§ **Data records**:
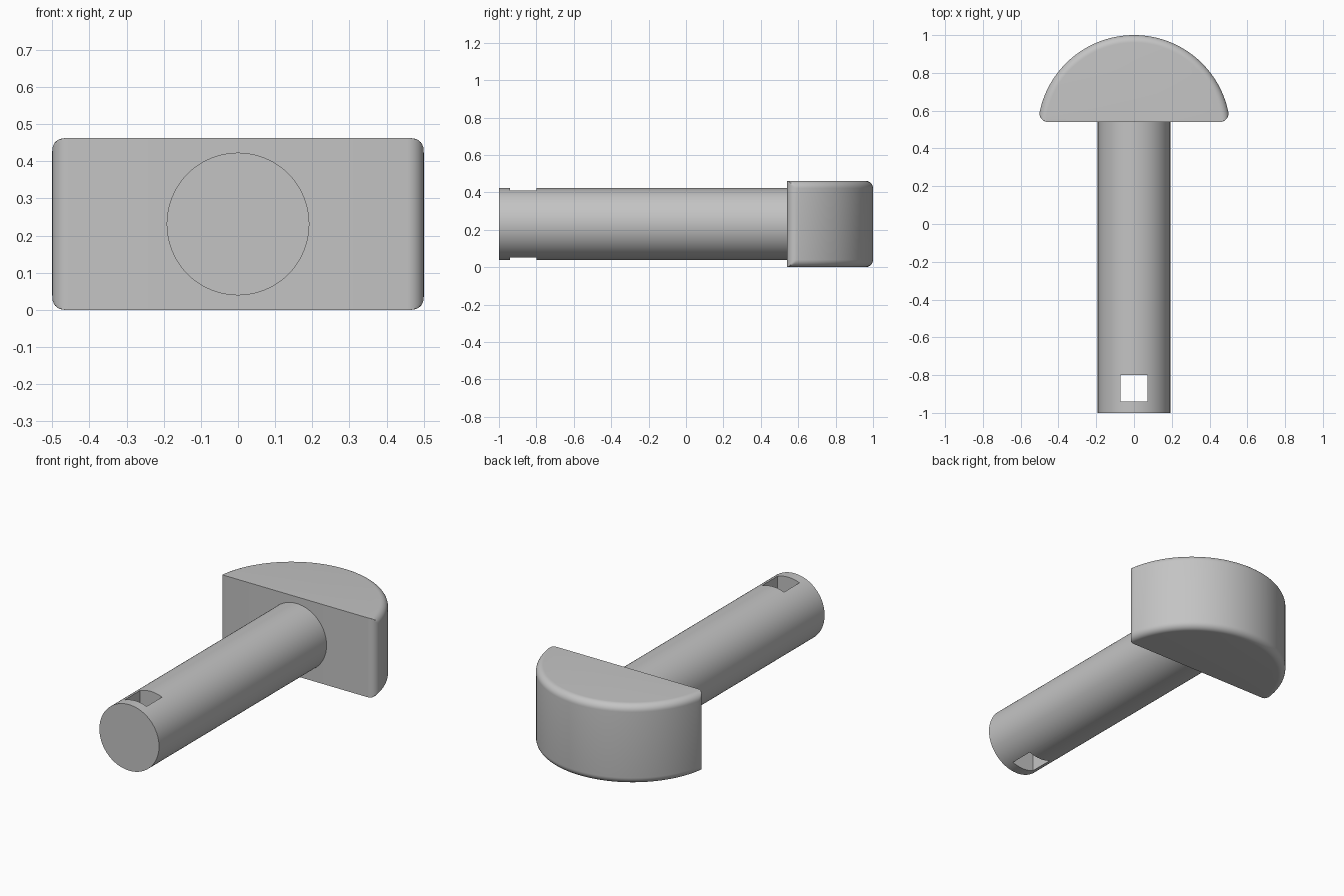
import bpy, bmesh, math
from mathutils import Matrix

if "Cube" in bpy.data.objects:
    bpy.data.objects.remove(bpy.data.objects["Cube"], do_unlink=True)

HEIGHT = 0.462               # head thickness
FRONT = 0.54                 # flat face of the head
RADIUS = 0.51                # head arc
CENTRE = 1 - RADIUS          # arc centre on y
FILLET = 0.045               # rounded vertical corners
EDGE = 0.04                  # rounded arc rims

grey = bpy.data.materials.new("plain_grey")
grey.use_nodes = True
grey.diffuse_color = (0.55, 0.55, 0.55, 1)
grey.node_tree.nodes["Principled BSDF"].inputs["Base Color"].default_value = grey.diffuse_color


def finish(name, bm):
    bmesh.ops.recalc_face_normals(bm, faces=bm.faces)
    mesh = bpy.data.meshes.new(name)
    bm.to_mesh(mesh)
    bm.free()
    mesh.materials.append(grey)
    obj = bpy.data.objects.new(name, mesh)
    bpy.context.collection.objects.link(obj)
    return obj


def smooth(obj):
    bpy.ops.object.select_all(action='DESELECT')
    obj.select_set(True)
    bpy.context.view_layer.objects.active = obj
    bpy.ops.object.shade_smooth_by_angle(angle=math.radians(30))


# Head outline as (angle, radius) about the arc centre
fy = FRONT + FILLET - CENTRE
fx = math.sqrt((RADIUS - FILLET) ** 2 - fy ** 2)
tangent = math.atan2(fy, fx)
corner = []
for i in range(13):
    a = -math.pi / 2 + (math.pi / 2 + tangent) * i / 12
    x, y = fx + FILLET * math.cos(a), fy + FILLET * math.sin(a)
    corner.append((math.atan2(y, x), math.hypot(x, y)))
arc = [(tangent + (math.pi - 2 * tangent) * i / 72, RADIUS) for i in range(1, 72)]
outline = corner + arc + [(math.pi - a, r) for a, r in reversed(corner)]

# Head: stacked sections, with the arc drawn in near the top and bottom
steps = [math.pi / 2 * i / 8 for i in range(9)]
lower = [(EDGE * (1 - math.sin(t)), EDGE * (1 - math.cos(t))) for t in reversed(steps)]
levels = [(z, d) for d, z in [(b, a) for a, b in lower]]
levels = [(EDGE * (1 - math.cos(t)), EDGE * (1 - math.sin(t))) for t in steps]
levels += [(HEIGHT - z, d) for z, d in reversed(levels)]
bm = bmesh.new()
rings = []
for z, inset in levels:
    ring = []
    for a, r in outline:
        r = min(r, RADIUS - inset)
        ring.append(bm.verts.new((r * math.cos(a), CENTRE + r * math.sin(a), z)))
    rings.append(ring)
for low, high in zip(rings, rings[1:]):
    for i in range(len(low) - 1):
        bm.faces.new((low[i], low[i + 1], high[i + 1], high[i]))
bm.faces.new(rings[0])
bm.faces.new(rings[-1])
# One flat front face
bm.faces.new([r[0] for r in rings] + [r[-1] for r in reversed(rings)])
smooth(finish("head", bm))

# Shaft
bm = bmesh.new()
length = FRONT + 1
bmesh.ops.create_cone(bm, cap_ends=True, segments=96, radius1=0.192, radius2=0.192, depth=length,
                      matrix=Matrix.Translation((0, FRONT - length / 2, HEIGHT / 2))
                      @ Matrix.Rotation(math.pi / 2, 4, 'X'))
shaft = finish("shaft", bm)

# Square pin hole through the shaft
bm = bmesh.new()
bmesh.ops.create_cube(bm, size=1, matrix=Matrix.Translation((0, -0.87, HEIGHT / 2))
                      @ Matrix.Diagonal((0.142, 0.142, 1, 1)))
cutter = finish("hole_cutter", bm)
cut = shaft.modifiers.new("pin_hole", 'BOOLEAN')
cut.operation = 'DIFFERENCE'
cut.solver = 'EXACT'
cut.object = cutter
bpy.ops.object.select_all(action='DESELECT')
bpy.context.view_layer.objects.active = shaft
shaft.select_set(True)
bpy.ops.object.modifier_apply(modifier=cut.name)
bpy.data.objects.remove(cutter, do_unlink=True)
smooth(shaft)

--

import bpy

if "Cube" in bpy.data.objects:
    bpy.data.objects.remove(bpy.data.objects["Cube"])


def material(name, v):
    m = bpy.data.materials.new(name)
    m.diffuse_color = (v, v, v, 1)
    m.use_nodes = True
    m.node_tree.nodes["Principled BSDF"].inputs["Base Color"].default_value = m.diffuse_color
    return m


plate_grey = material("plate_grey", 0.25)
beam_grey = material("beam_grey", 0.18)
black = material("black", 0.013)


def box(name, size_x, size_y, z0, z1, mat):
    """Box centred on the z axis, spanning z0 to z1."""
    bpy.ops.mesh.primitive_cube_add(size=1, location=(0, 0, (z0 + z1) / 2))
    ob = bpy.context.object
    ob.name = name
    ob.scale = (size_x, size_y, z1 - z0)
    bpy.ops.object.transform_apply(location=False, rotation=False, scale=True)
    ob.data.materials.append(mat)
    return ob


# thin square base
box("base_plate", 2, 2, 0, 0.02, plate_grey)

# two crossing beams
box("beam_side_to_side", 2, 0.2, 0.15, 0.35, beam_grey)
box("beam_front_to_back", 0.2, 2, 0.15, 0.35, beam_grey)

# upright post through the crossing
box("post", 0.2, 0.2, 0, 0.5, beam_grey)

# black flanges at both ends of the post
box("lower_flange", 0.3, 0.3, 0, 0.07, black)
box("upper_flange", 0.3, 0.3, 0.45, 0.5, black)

§ **EXERCISE BRIEF**:
Only the lines above from the line containing "r = min(r, RADIUS - inset)" through the line containing "bm.faces.new((low[i], low[i +" should be retyped, exactly and with both ends included.

§ **RESULT FOR THIS TASK**:
        r = min(r, RADIUS - inset)
        ring.append(bm.verts.new((r * math.cos(a), CENTRE + r * math.sin(a), z)))
    rings.append(ring)
for low, high in zip(rings, rings[1:]):
    for i in range(len(low) - 1):
        bm.faces.new((low[i], low[i + 1], high[i + 1], high[i]))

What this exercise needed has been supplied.